Exercise details: Hunt through the entries for the word "srgb" and copy each line in which it appears.

Data for this task section start

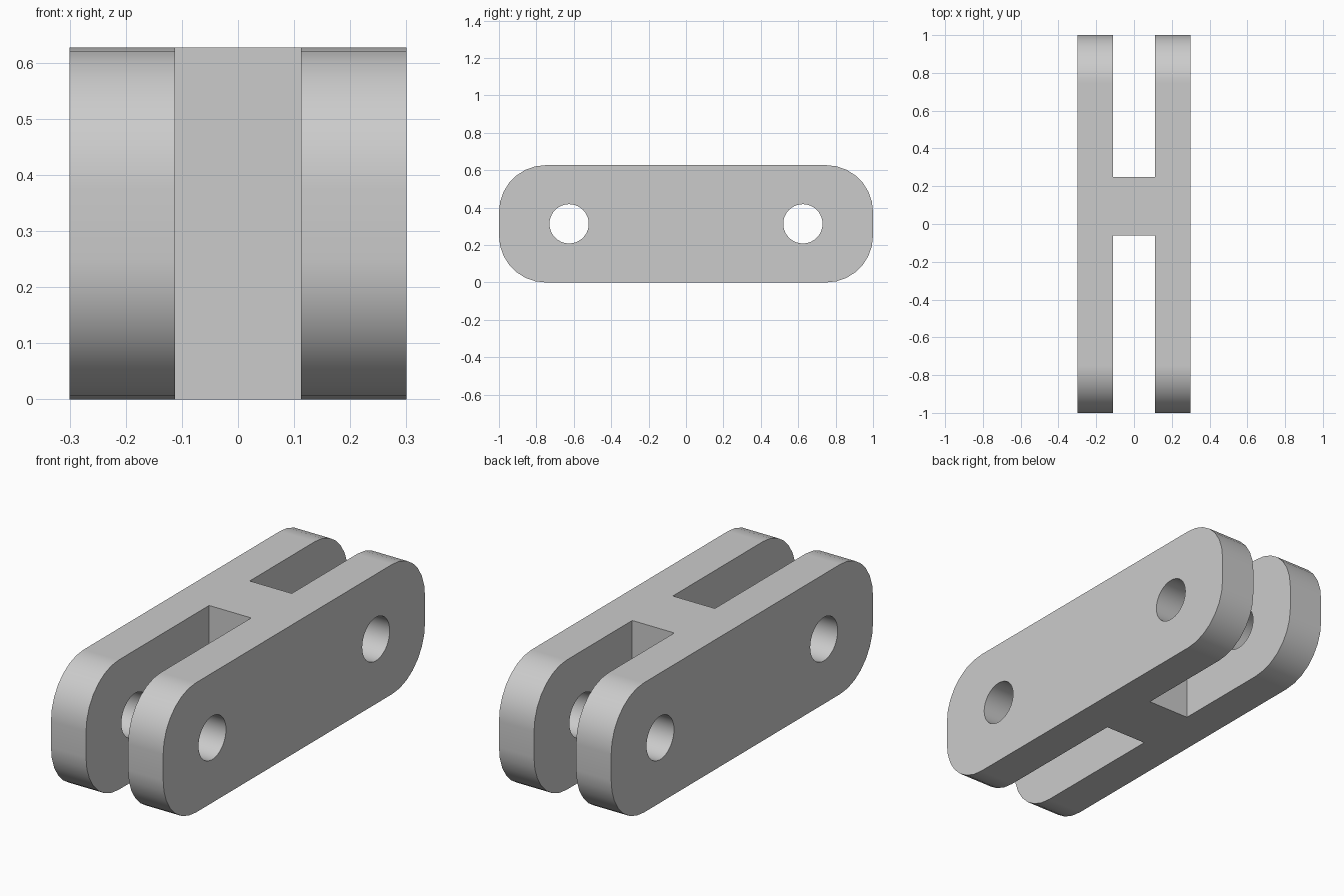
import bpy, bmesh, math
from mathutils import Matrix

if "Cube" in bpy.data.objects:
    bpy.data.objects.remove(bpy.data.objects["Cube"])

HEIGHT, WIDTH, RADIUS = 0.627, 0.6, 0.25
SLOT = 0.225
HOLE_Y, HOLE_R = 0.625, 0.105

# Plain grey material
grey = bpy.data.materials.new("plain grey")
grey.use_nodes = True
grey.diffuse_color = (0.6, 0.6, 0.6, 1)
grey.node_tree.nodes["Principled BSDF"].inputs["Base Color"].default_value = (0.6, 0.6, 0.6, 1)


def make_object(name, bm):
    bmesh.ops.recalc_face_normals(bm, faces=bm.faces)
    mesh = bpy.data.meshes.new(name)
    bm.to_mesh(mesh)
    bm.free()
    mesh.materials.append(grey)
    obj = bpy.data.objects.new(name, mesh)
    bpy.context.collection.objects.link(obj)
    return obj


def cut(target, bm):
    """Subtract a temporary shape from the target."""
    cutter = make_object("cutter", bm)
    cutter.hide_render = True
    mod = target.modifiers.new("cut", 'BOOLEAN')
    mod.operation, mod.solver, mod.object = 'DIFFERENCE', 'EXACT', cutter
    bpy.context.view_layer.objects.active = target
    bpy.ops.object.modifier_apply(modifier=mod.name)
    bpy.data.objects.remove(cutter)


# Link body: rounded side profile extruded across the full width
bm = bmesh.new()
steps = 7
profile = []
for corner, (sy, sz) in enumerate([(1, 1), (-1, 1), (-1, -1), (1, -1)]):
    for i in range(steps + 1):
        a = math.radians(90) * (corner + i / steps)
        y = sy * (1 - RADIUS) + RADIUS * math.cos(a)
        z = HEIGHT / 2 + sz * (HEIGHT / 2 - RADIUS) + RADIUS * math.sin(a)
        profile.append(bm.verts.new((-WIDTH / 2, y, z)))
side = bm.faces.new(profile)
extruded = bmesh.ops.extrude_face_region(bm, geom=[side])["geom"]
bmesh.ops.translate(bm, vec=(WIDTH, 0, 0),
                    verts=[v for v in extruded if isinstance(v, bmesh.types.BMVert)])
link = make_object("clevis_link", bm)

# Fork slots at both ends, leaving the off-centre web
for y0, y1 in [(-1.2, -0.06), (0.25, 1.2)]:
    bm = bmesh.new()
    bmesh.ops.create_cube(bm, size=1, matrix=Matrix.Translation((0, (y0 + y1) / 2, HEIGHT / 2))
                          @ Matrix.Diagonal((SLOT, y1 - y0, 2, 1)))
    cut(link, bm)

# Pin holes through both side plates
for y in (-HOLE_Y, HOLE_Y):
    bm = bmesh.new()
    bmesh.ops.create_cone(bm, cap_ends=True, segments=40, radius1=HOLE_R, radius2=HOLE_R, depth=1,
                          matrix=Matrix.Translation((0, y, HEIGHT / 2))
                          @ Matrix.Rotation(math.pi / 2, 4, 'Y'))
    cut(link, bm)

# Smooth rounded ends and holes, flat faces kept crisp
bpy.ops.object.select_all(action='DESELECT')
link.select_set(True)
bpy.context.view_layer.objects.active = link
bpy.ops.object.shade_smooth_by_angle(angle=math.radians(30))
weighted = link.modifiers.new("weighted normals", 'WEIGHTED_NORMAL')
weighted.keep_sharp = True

Data for this task section end
Data for this task section start

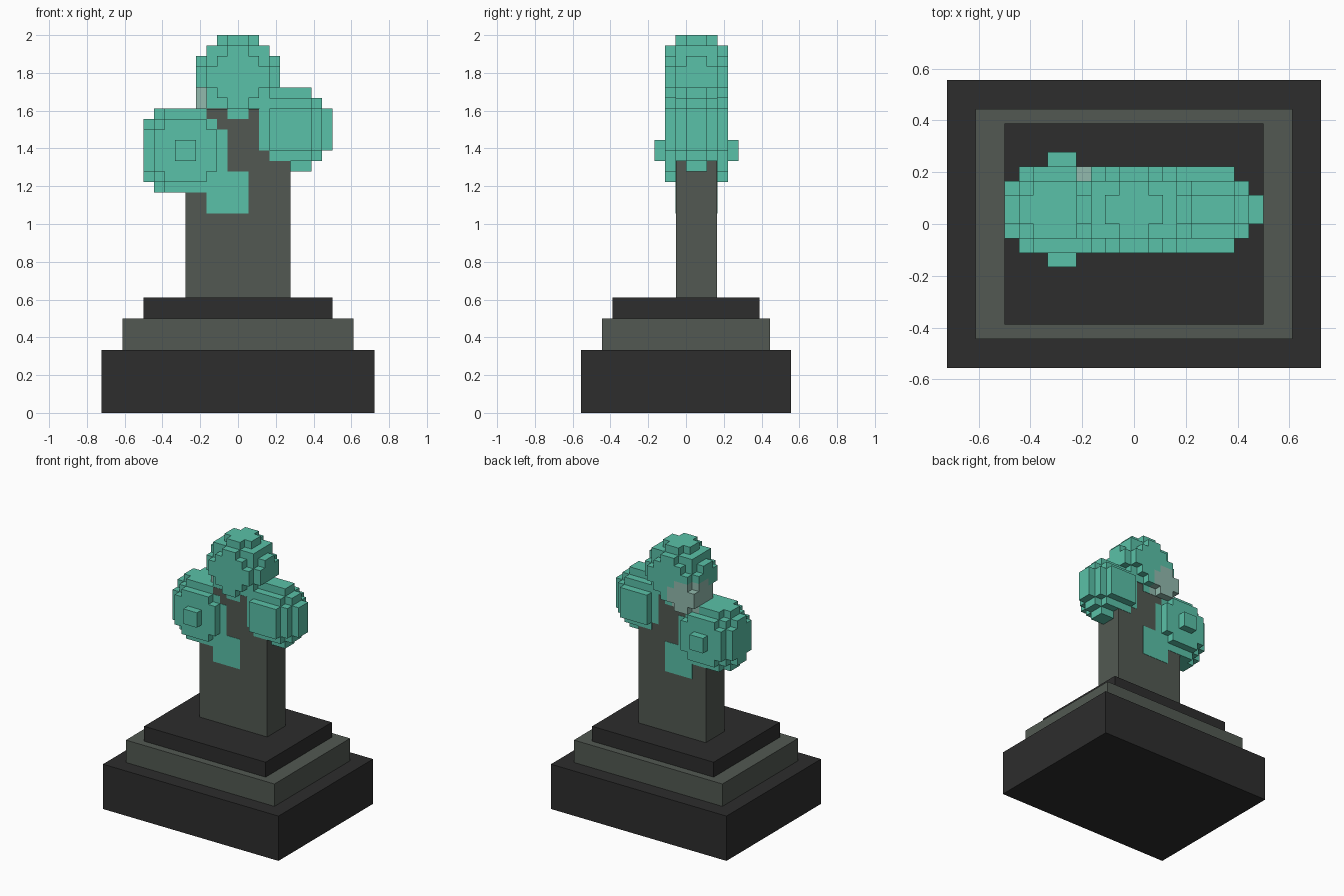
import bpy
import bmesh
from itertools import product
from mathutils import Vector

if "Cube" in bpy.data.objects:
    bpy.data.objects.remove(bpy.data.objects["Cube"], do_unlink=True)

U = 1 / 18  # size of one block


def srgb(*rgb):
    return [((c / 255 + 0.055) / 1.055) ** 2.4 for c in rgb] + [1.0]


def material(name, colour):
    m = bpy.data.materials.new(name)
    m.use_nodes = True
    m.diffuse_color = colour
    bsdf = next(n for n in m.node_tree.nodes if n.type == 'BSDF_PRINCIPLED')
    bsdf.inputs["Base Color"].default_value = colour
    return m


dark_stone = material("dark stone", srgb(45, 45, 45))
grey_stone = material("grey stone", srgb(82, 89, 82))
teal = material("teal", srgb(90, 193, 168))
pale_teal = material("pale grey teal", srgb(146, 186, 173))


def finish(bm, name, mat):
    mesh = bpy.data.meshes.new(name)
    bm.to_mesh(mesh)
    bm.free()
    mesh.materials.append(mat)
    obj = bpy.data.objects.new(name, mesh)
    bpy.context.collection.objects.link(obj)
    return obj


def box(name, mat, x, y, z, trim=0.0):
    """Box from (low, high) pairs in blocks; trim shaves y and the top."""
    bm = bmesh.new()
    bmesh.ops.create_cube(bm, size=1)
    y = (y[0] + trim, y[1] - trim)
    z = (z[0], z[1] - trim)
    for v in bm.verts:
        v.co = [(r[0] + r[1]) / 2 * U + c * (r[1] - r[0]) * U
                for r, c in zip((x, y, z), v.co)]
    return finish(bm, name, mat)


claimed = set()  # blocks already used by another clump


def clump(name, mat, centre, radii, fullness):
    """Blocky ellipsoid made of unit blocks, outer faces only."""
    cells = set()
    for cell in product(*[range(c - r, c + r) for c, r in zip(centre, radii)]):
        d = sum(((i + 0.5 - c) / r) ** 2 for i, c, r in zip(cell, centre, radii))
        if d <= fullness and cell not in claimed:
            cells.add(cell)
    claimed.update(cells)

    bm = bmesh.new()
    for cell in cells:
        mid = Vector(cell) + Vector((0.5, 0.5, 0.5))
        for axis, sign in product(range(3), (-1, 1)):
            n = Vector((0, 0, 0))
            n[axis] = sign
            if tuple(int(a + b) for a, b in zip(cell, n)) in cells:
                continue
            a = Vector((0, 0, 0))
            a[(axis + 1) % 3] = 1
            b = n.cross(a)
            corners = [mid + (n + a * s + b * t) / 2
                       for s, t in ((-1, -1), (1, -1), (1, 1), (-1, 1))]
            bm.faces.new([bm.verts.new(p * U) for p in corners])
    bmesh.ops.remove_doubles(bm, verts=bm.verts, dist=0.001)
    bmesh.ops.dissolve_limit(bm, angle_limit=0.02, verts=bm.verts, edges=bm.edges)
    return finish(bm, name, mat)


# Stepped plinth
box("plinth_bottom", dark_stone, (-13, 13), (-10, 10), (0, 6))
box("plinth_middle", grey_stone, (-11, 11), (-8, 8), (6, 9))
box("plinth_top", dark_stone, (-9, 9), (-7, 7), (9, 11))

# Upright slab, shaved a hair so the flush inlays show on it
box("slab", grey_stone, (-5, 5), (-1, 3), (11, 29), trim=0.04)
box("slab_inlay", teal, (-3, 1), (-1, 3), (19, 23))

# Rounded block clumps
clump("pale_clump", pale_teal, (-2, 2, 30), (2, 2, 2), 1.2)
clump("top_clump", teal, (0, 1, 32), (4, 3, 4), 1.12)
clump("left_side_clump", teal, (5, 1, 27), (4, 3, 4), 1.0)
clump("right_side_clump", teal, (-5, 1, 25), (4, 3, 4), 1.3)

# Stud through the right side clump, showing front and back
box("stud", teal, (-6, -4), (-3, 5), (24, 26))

Data for this task section end

Solved exercise:
def srgb(*rgb):
dark_stone = material("dark stone", srgb(45, 45, 45))
grey_stone = material("grey stone", srgb(82, 89, 82))
teal = material("teal", srgb(90, 193, 168))
pale_teal = material("pale grey teal", srgb(146, 186, 173))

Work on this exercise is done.